WHAT IS BEING ASKED =>
Up to and including the line bearing "grey.diffuse_color = colour", output every line of the entries exactly as written, starting from the first; pictures stay out.

(Entries taken from a collection)
________________________
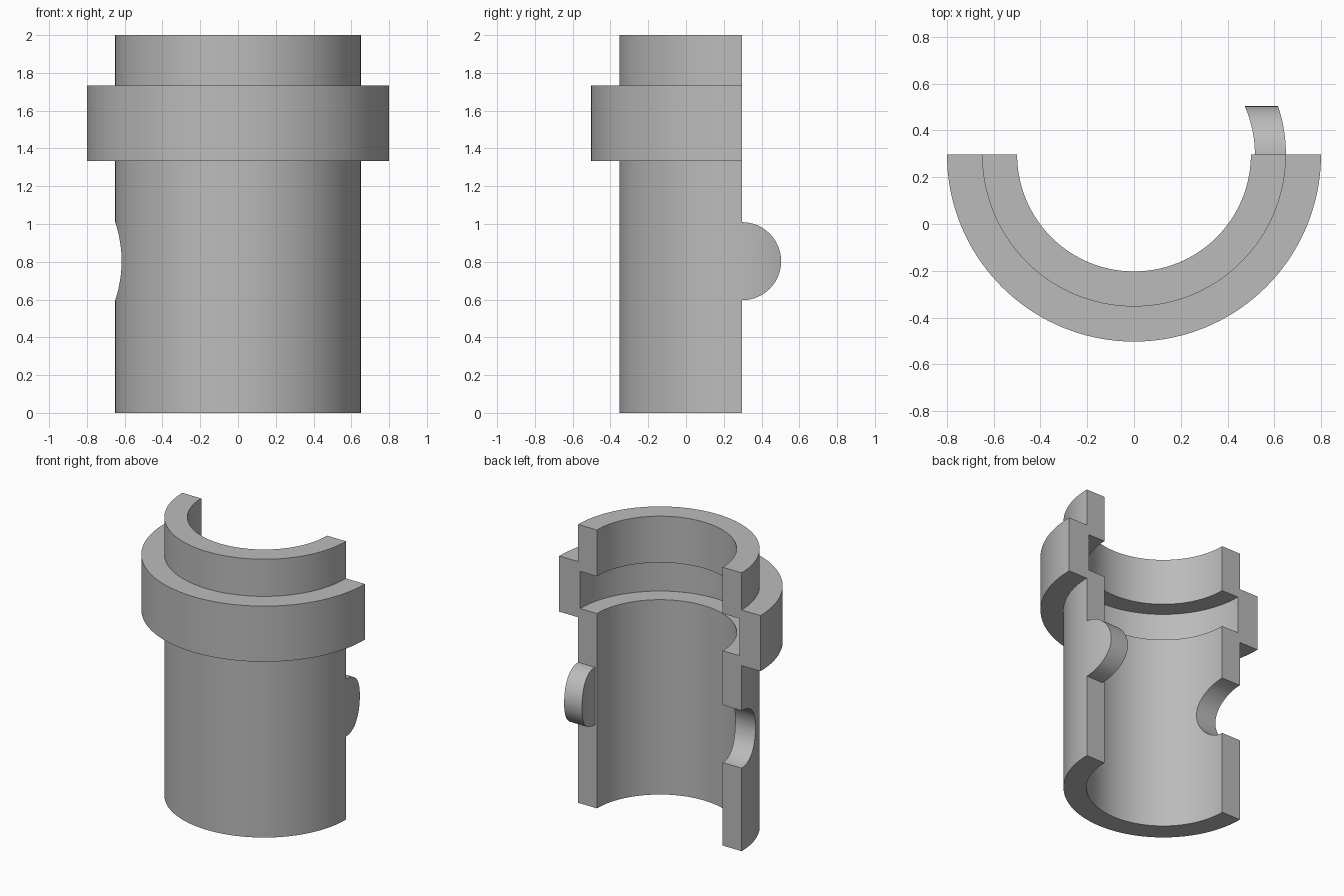
import bpy, bmesh, math

cube = bpy.data.objects.get("Cube")
if cube:
    bpy.data.objects.remove(cube, do_unlink=True)

AXIS_Y = 0.297      # vertical axis of the sleeve, also the cut plane
PIN_Z = 0.803       # height of the tab and its matching notch
PIN_R = 0.2067

grey = bpy.data.materials.new("plain grey")
grey.use_nodes = True
colour = (0.5, 0.5, 0.5, 1)
grey.diffuse_color = colour
grey.node_tree.nodes["Principled BSDF"].inputs["Base Color"].default_value = colour


def revolve(name, profile, start, end, steps):
    """Sweep a closed (radius, z) profile through an arc and cap both ends."""
    bm = bmesh.new()
    rows = []
    for i in range(steps + 1):
        a = math.radians(start + (end - start) * i / steps)
        rows.append([bm.verts.new((r * math.cos(a), AXIS_Y + r * math.sin(a), z))
                     for r, z in profile])
    n = len(profile)
    for a, b in zip(rows, rows[1:]):
        for j in range(n):
            k = (j + 1) % n
            bm.faces.new((a[j], a[k], b[k], b[j]))
    bm.faces.new(rows[0])
    bm.faces.new(rows[-1])
    bmesh.ops.recalc_face_normals(bm, faces=bm.faces)
    mesh = bpy.data.meshes.new(name)
    bm.to_mesh(mesh)
    bm.free()
    mesh.materials.append(grey)
    obj = bpy.data.objects.new(name, mesh)
    bpy.context.collection.objects.link(obj)
    return obj


def pin_cutter(name, x):
    """Sideways cylinder used to shape the tab and the notch."""
    bpy.ops.mesh.primitive_cylinder_add(vertices=64, radius=PIN_R, depth=0.8,
                                        location=(x, AXIS_Y, PIN_Z),
                                        rotation=(0, math.pi / 2, 0))
    obj = bpy.context.object
    obj.name = name
    obj.data.materials.append(grey)
    return obj


def carve(obj, cutter, operation):
    """Apply a boolean, remove its cutter, then shade with sharp edges."""
    mod = obj.modifiers.new("carve", 'BOOLEAN')
    mod.operation = operation
    mod.solver = 'EXACT'
    mod.object = cutter
    bpy.ops.object.select_all(action='DESELECT')
    bpy.context.view_layer.objects.active = obj
    obj.select_set(True)
    bpy.ops.object.modifier_apply(modifier=mod.name)
    bpy.data.objects.remove(cutter, do_unlink=True)
    bpy.ops.object.shade_smooth_by_angle(angle=math.radians(30))


# Half sleeve with outer collar and inner groove, notched on its right edge
wall = [(0.5, 0), (0.65, 0), (0.65, 1.333), (0.8, 1.333), (0.8, 1.733),
        (0.65, 1.733), (0.65, 2), (0.5, 2),
        (0.5, 1.667), (0.633, 1.667), (0.633, 1.4), (0.5, 1.4)]
sleeve = revolve("half_sleeve", wall, 180, 360, 72)
carve(sleeve, pin_cutter("notch_cutter", -0.6), 'DIFFERENCE')

# Rounded locating tab rising from the left edge
band = [(0.517, 0.5), (0.65, 0.5), (0.65, 1.1), (0.517, 1.1)]
tab = revolve("locating_tab", band, 0, 30, 12)
carve(tab, pin_cutter("tab_cutter", 0.6), 'INTERSECT')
________________________
WRITTEN REPLY =>
import bpy, bmesh, math

cube = bpy.data.objects.get("Cube")
if cube:
    bpy.data.objects.remove(cube, do_unlink=True)

AXIS_Y = 0.297      # vertical axis of the sleeve, also the cut plane
PIN_Z = 0.803       # height of the tab and its matching notch
PIN_R = 0.2067

grey = bpy.data.materials.new("plain grey")
grey.use_nodes = True
colour = (0.5, 0.5, 0.5, 1)
grey.diffuse_color = colour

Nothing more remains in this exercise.